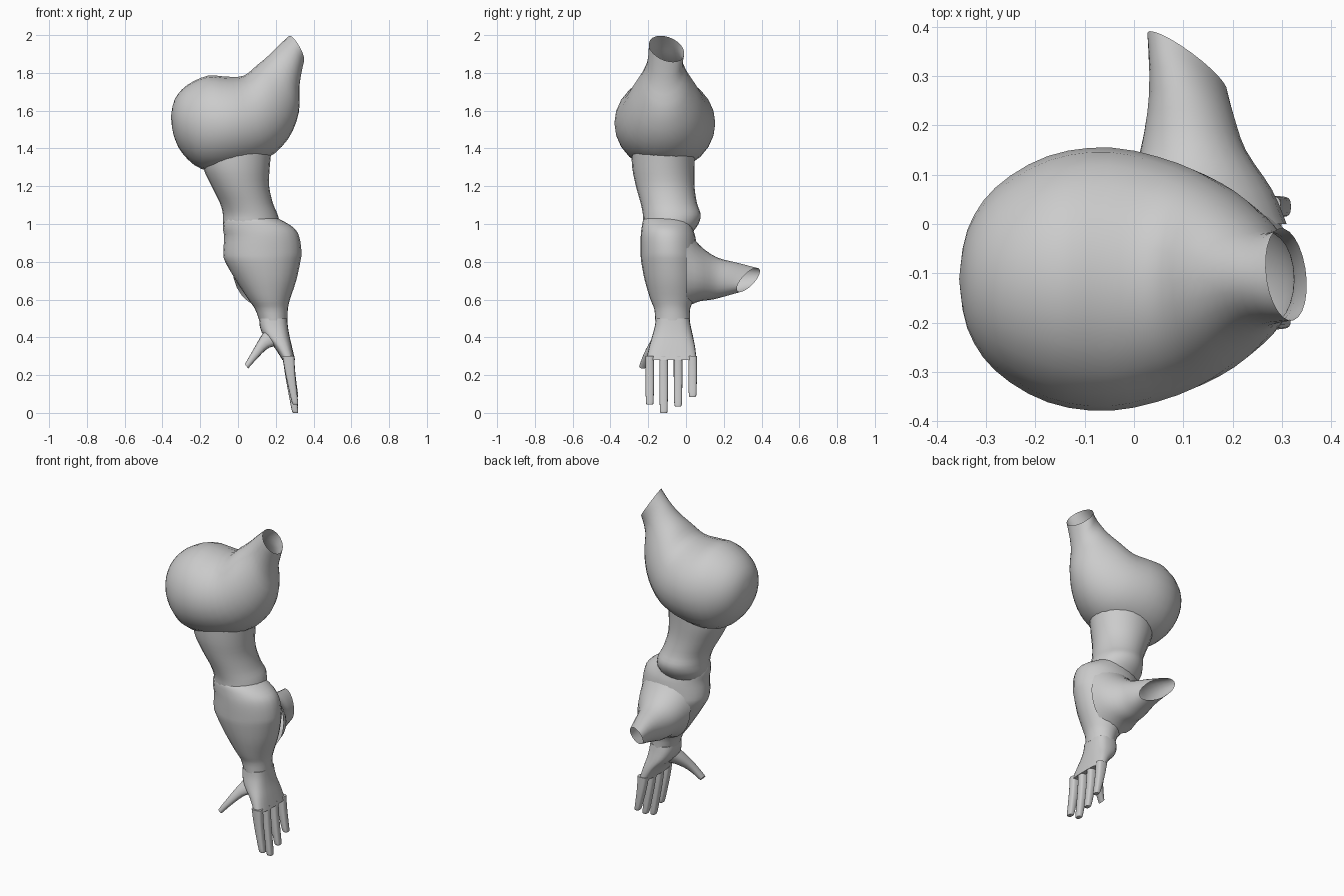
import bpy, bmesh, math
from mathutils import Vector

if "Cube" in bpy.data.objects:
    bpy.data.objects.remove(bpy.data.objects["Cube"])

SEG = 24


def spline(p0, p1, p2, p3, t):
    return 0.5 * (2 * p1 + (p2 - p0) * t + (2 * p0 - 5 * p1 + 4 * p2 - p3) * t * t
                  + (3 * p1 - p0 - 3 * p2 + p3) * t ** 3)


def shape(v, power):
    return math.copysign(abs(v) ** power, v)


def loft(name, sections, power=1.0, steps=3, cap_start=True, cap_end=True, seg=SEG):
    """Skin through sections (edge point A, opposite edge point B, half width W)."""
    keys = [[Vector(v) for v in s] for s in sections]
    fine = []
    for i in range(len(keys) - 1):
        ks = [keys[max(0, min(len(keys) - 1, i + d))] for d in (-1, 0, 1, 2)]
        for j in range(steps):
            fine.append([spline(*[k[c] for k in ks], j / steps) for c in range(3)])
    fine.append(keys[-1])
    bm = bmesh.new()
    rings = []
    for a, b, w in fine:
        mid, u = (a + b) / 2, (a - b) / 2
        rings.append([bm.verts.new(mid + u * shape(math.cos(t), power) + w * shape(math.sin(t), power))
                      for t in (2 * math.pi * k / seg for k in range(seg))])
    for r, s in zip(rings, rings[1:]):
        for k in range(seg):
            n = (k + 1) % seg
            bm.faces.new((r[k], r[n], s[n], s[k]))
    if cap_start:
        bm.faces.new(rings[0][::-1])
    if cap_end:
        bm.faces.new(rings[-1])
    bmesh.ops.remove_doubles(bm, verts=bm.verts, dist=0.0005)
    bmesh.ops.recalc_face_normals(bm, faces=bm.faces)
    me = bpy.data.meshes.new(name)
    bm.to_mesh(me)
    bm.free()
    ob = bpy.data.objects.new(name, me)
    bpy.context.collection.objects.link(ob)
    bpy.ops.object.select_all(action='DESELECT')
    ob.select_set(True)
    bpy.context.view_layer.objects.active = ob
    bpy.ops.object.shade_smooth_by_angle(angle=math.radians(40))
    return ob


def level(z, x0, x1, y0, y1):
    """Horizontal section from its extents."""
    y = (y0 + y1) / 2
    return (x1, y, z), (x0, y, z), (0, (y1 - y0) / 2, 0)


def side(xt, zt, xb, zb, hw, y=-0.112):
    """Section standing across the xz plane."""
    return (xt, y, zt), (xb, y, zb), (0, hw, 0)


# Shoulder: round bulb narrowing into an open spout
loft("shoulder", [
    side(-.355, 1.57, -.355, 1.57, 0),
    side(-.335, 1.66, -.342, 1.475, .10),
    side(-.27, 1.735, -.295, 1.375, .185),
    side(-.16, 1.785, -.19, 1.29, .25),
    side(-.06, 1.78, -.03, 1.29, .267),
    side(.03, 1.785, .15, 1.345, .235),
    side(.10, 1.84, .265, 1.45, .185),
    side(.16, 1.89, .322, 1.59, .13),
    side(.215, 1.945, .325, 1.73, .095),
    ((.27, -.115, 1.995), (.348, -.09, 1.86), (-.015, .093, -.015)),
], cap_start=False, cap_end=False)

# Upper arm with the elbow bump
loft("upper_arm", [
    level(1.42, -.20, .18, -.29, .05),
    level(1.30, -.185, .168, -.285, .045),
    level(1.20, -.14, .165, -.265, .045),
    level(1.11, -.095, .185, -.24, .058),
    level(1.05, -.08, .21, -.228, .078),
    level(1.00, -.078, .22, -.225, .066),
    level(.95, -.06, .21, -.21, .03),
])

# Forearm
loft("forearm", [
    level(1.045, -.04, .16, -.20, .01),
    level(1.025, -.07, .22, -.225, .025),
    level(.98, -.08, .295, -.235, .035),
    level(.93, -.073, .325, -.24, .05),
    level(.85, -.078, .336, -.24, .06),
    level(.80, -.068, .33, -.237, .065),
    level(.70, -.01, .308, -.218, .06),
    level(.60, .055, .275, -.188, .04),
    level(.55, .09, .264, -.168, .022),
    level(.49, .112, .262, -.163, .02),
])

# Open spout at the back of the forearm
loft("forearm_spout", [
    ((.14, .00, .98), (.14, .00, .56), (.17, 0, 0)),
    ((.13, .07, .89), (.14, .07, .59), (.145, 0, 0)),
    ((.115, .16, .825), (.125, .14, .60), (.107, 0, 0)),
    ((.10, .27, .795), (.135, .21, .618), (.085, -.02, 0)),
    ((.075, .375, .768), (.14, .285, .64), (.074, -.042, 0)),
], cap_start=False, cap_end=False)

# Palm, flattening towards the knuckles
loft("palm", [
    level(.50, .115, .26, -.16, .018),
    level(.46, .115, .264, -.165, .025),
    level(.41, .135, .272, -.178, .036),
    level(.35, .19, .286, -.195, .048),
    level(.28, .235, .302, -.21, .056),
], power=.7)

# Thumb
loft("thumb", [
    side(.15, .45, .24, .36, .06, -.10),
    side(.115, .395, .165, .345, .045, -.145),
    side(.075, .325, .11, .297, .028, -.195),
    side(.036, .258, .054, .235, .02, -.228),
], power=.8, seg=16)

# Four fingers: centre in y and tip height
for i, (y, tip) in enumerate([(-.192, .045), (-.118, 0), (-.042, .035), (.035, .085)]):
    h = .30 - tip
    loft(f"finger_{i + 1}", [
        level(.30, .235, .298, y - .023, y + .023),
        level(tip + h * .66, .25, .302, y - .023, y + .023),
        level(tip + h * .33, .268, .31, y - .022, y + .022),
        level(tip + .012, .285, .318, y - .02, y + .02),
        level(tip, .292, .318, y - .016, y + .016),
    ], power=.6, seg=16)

▬▬▬▬▬▬

The task:
From the listing above, return each line with the word "append".

Written reply:
            fine.append([spline(*[k[c] for k in ks], j / steps) for c in range(3)])
    fine.append(keys[-1])
        rings.append([bm.verts.new(mid + u * shape(math.cos(t), power) + w * shape(math.sin(t), power))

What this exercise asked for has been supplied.